BILOXI, MS (WLOX) - Some in the South Mississippi Vietnamese community say a shrinking national economy is helping our Vietnamese population grow. The number of Vietnamese living in Biloxi dropped significantly after Katrina when many families lost their homes and livelihood. Now people at the Buddhist Temple say the tide is turning.
During Buddha's 2,253rd birthday celebration, his followers reflected on his teachings of compassion, kindness and community service. Some Buddhists say after Hurricane Katrina they realized they needed to play a leading role in rebuilding Biloxi.
"We have a lot of the people out in different organizations now working to put their cliques together as a whole community," said Jack Nguyen, who attends services at the temple. "So it's in the process of uniting."
Nguyen and others say Biloxi's Vietnamese population is on the rise. They say former residents displaced by the hurricane are starting to move back, and there are a lot of brand new faces.
"I think Biloxi absolutely is growing due to the economy condition of like in California or Florida areas," said Nguyen. "I think here the housing cost is very decent, as well as a small community. There are a lot of people who have moved here for that reason."
Chris Vu say job opportunities and reasonably priced housing is why he and some friends recently moved from Oregon to South Mississippi. He expects more Vietnamese to head to Biloxi.
"A lot of potential for me to live in a new community, a lot of choice of what you can do around here," said Vu. "We try to get more people to come to the state and get a better job and new things to do. More people join together and build up the city."
The newcomers say they want to make their adopted city a better place to live by not just helping the Vietnamese community, but everyone.
Nguyen said, "Teach people about awakening. Be aware of your surroundings.

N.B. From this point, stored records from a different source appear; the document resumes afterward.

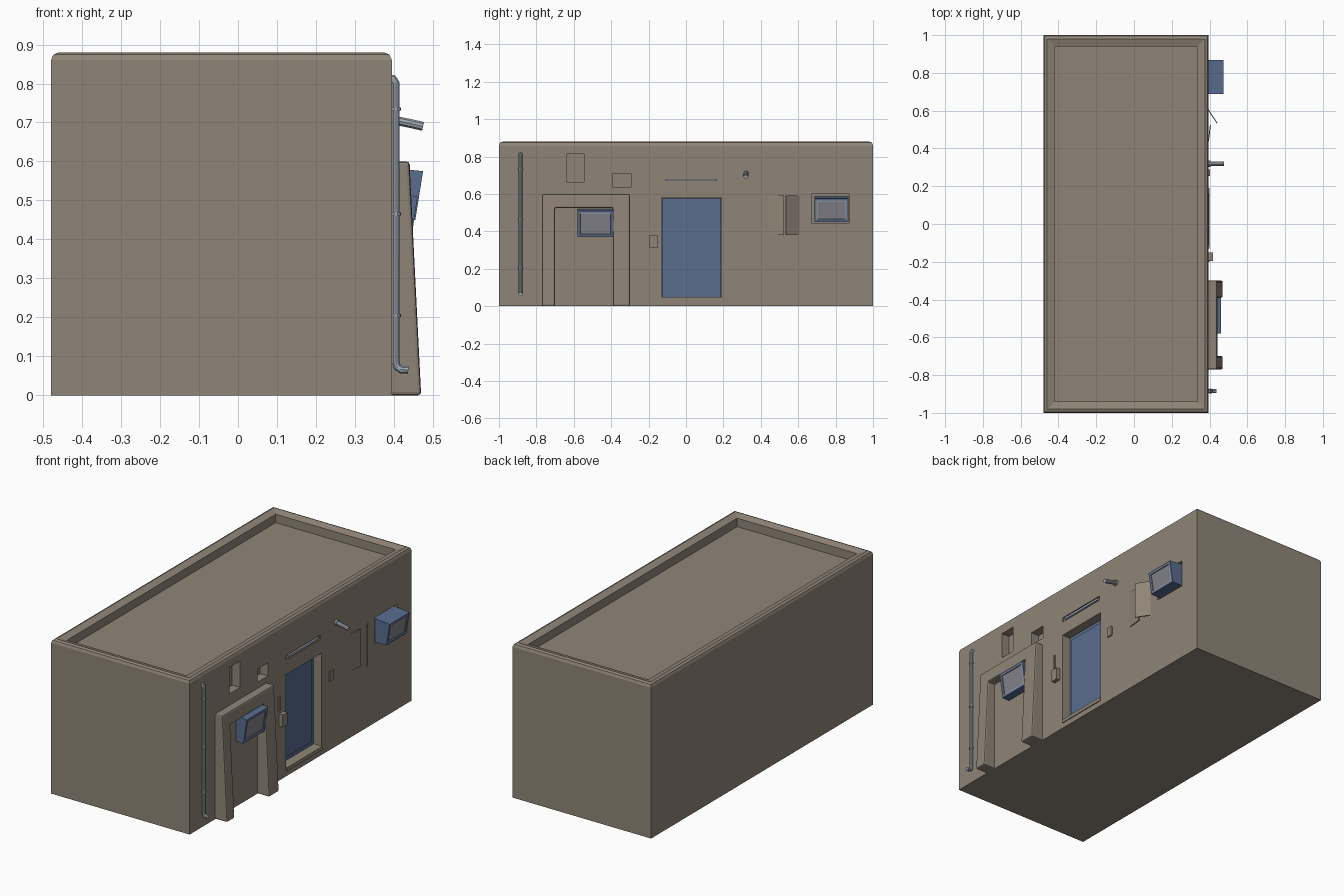
import bpy, bmesh
from mathutils import Vector

if "Cube" in bpy.data.objects:
    bpy.data.objects.remove(bpy.data.objects["Cube"])


def material(name, rgb):
    m = bpy.data.materials.new(name)
    m.use_nodes = True
    m.diffuse_color = (*rgb, 1)
    m.node_tree.nodes["Principled BSDF"].inputs["Base Color"].default_value = (*rgb, 1)
    return m


STONE = material("tan stone", (0.28, 0.235, 0.185))
BLUE = material("slate blue", (0.10, 0.15, 0.27))
METAL = material("pale metal", (0.36, 0.41, 0.45))
GLASS = material("grey screen", (0.23, 0.23, 0.26))
WALL = 0.395


def finish(name, bm, *mats):
    bmesh.ops.recalc_face_normals(bm, faces=bm.faces)
    me = bpy.data.meshes.new(name)
    bm.to_mesh(me)
    bm.free()
    for m in mats:
        me.materials.append(m)
    ob = bpy.data.objects.new(name, me)
    bpy.context.collection.objects.link(ob)
    return ob


def activate(ob):
    bpy.ops.object.select_all(action='DESELECT')
    ob.select_set(True)
    bpy.context.view_layer.objects.active = ob


def loft(bm, rings):
    """Skin a stack of equal-length rings and cap both ends."""
    vs = [[bm.verts.new(p) for p in r] for r in rings]
    n = len(vs[0])
    for a, b in zip(vs, vs[1:]):
        for i in range(n):
            bm.faces.new((a[i], a[(i + 1) % n], b[(i + 1) % n], b[i]))
    return bm.faces.new(vs[0]), bm.faces.new(vs[-1])


def box(name, mat, x, y, z):
    bm = bmesh.new()
    loft(bm, [[(x[0], y[0], h), (x[1], y[0], h), (x[1], y[1], h), (x[0], y[1], h)] for h in z])
    return finish(name, bm, mat)


def tube(name, points, radius):
    cu = bpy.data.curves.new(name, 'CURVE')
    cu.dimensions = '3D'
    cu.bevel_depth = radius
    cu.bevel_resolution = 3
    cu.use_fill_caps = True
    sp = cu.splines.new('POLY')
    sp.points.add(len(points) - 1)
    for p, co in zip(sp.points, points):
        p.co = (*co, 1)
    ob = bpy.data.objects.new(name, cu)
    bpy.context.collection.objects.link(ob)
    cu.materials.append(METAL)
    activate(ob)
    bpy.ops.object.convert(target='MESH')
    bpy.ops.object.shade_smooth_by_angle()
    return ob


# Building shell with rounded parapet and sunken roof
bm = bmesh.new()
rings = []
for inset, z in [(0, 0), (0, .86), (.006, .874), (.02, .88), (.06, .868), (.06, .82)]:
    x0, x1, y = -.48 + inset, WALL - inset, 1 - inset
    rings.append([(x0, -y, z), (x1, -y, z), (x1, y, z), (x0, y, z)])
loft(bm, rings)
shell = finish("building_shell", bm, STONE)

# Recesses in the wall: (depth, y range, z range)
recesses = [
    (.065, (-.13, .19), (.03, .58)),    # doorway
    (.05, (-.64, -.545), (.665, .815)),   # tall niche
    (.05, (-.39, -.295), (.635, .71)),    # small niche
    (.03, (.67, .875), (.445, .60)),      # screen bay
    (.008, (-.13, .18), (.662, .688)),    # light slot
]
for depth, ys, zs in recesses:
    cutter = box("recess_cutter", STONE, (WALL - depth, .5), ys, zs)
    cutter.hide_render = True
    mod = shell.modifiers.new("recess", 'BOOLEAN')
    mod.operation = 'DIFFERENCE'
    mod.solver = 'EXACT'
    mod.object = cutter
    activate(shell)
    bpy.ops.object.modifier_apply(modifier=mod.name)
    bpy.data.objects.remove(cutter)

# Door with raised panel and threshold
box("door_frame", BLUE, (.32, .345), (-.128, .188), (.045, .578))
box("door_panel", BLUE, (.34, .352), (-.105, .165), (.075, .555))
box("door_threshold", STONE, (.33, .40), (-.13, .19), (.03, .05))
box("light_strip", METAL, (.38, .397), (-.11, .165), (.669, .681))

# Sloping portal around the blind doorway
outline = [(-.77, 0), (-.77, .60), (-.30, .60), (-.30, 0),
           (-.39, 0), (-.39, .525), (-.70, .525), (-.70, 0)]
bm = bmesh.new()
loft(bm, [[(WALL - .01, y, z) for y, z in outline],
          [(.47 - .05 * z, y, z) for y, z in outline]])
portal = finish("portal_surround", bm, STONE)
bev = portal.modifiers.new("soft_edges", 'BEVEL')
bev.width = .008
bev.segments = 2


# Tilted display boxes with an inset screen
def display(name, ys, back, low, high):
    profile = [(back, low[1]), low, high, (back, high[1] + .012)]
    bm = bmesh.new()
    loft(bm, [[(x, y, z) for x, z in profile] for y in ys])
    bmesh.ops.recalc_face_normals(bm, faces=bm.faces)
    front = max(bm.faces, key=lambda f: f.calc_center_median().x)
    bmesh.ops.inset_region(bm, faces=[front], thickness=.014)
    rim = bmesh.ops.inset_region(bm, faces=[front], thickness=.006)["faces"]
    for f in rim:
        f.material_index = 1
    bmesh.ops.inset_region(bm, faces=[front], thickness=.002, depth=-.005)
    front.material_index = 2
    return finish(name, bm, BLUE, METAL, GLASS)


display("portal_display", (-.58, -.388), .38, (.44, .37), (.461, .51))
display("wall_display", (.688, .868), .36, (.455, .45), (.475, .575))

# Drain pipe with clamps
PY = -.885
tube("drain_pipe", [(.385, PY, .815), (.398, PY, .812), (.405, PY, .80), (.405, PY, .085),
                    (.409, PY, .072), (.418, PY, .066), (.437, PY, .065)], .0105)
for z in (.205, .465, .735):
    tube("pipe_clamp", [(.405, PY, z - .004), (.405, PY, z + .004)], .0135)

# Roof spout
tube("water_spout", [(.38, .32, .71), (.44, .32, .698), (.475, .32, .69)], .012)
tube("spout_collar", [(WALL - .005, .32, .707), (.405, .32, .705)], .017)

# Control boxes beside the door
box("control_box", STONE, (.385, .418), (-.195, -.152), (.31, .38))
box("control_cap", STONE, (.385, .40), (-.202, -.19), (.40, .48))
box("door_button", STONE, (.385, .403), (.255, .288), (.395, .45))


# Hinged hatch leaves
def leaf(name, a, b, zs):
    a, b = Vector(a), Vector(b)
    d = (b - a).normalized()
    off = Vector((d.y, -d.x)) * .005
    bm = bmesh.new()
    loft(bm, [[(*p, z) for p in (a, b, b + off, a + off)] for z in zs])
    return finish(name, bm, STONE)


leaf("open_hatch", (.392, .612), (.442, .535), (.38, .592))
leaf("ajar_hatch", (.392, .44), (.402, .525), (.38, .592))
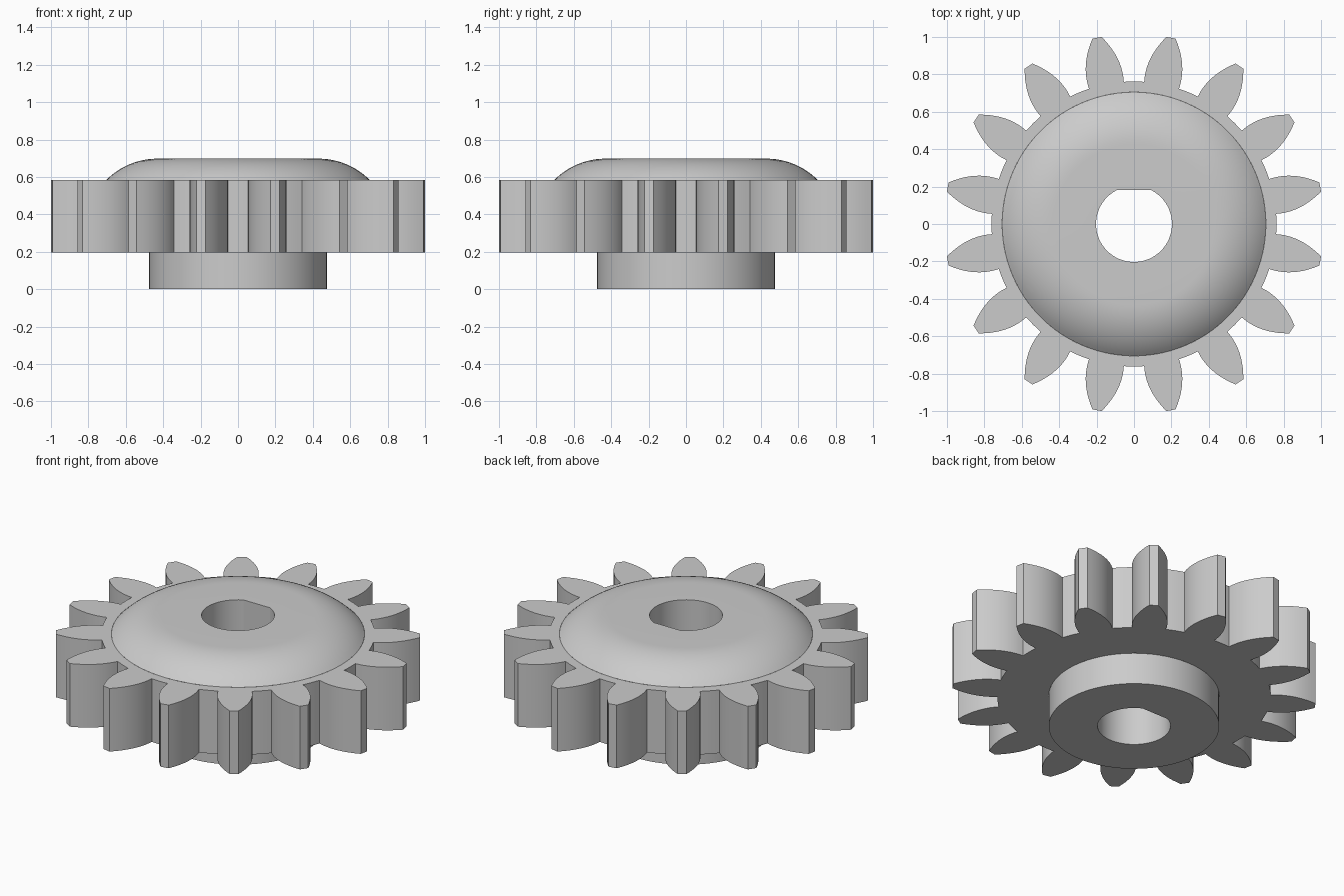
import bpy
import bmesh
from math import sin, cos, asin, atan2, hypot, pi, radians

cube = bpy.data.objects.get("Cube")
if cube:
    bpy.data.objects.remove(cube, do_unlink=True)

TEETH = 16
BORE_R, FLAT_ANGLE = 0.203, radians(63.75)
HUB_R, DOME_R, DOME_FLAT_R = 0.475, 0.705, 0.43
Z_GEAR, Z_RIM, Z_TOP = 0.195, 0.583, 0.698
ROOT, TIP = 0.756, 1.015

grey = bpy.data.materials.new("light grey")
grey.use_nodes = True
colour = (0.6, 0.6, 0.6, 1)
grey.diffuse_color = colour
grey.node_tree.nodes["Principled BSDF"].inputs["Base Color"].default_value = colour


def circle(angles, r, z):
    return [(r * cos(a), r * sin(a), z) for a in angles]


def bore(angles, z):
    """D-shaped hole: a circle with a flat on the back side."""
    flat = BORE_R * sin(FLAT_ANGLE)
    radius = lambda a: min(BORE_R, flat / sin(a)) if sin(a) > 0.5 else BORE_R
    return [(radius(a) * cos(a), radius(a) * sin(a), z) for a in angles]


def loft(name, rings):
    """Join successive rings of equal length with quads."""
    bm = bmesh.new()
    loops = [[bm.verts.new(p) for p in ring] for ring in rings]
    for low, high in zip(loops, loops[1:]):
        for i in range(len(low)):
            j = (i + 1) % len(low)
            bm.faces.new((low[i], low[j], high[j], high[i]))
    mesh = bpy.data.meshes.new(name)
    bm.to_mesh(mesh)
    bm.free()
    mesh.materials.append(grey)
    obj = bpy.data.objects.new(name, mesh)
    bpy.context.collection.objects.link(obj)
    bpy.ops.object.select_all(action="DESELECT")
    obj.select_set(True)
    bpy.context.view_layer.objects.active = obj
    bpy.ops.object.shade_smooth_by_angle(angle=radians(25))
    return obj


# Polar outline of the gear: bulged flanks, flat tips, round roots
def half_width(r):
    return 0.098 - 1.58 * (r - 0.8) ** 2


STEPS = 10
flank = [ROOT + (TIP - ROOT) * i / STEPS for i in range(STEPS + 1)]
tooth = [(atan2(-half_width(r), r), hypot(r, half_width(r))) for r in flank]
tooth += [(-a, r) for a, r in reversed(tooth)]
start, root_r = tooth[-1]
gap = 2 * pi / TEETH - 2 * start
tooth += [(start + gap * k / 4, root_r) for k in (1, 2, 3)]
outline = [(a + (n + 0.5) * 2 * pi / TEETH, r) for n in range(TEETH) for a, r in tooth]
gear_angles = [a for a, r in outline]


def toothed(z):
    return [(r * cos(a), r * sin(a), z) for a, r in outline]


loft("gear_teeth", [circle(gear_angles, HUB_R, Z_GEAR), toothed(Z_GEAR),
                    toothed(Z_RIM), circle(gear_angles, DOME_R, Z_RIM)])

# Lower hub with the bore wall running through the whole gear
round_angles = [2 * pi * i / 96 for i in range(96)]
loft("hub_and_bore", [bore(round_angles, Z_TOP), bore(round_angles, 0),
                      circle(round_angles, HUB_R, 0), circle(round_angles, HUB_R, Z_GEAR)])

# Domed cap: circular arc running tangent into a flat top
run, drop = DOME_R - DOME_FLAT_R, Z_TOP - Z_RIM
arc_r = (run ** 2 + drop ** 2) / (2 * drop)
sweep = asin(run / arc_r)
dome = []
for i in range(13):
    a = sweep * (1 - i / 12)
    dome.append(circle(round_angles, DOME_FLAT_R + arc_r * sin(a), Z_TOP - arc_r * (1 - cos(a))))
loft("domed_cap", dome + [bore(round_angles, Z_TOP)])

Communicate with the other communities to make it a bigger Biloxi community, not only a Vietnamese community."
The Buddha birthday celebrations ended with prayers for the dead and a luncheon.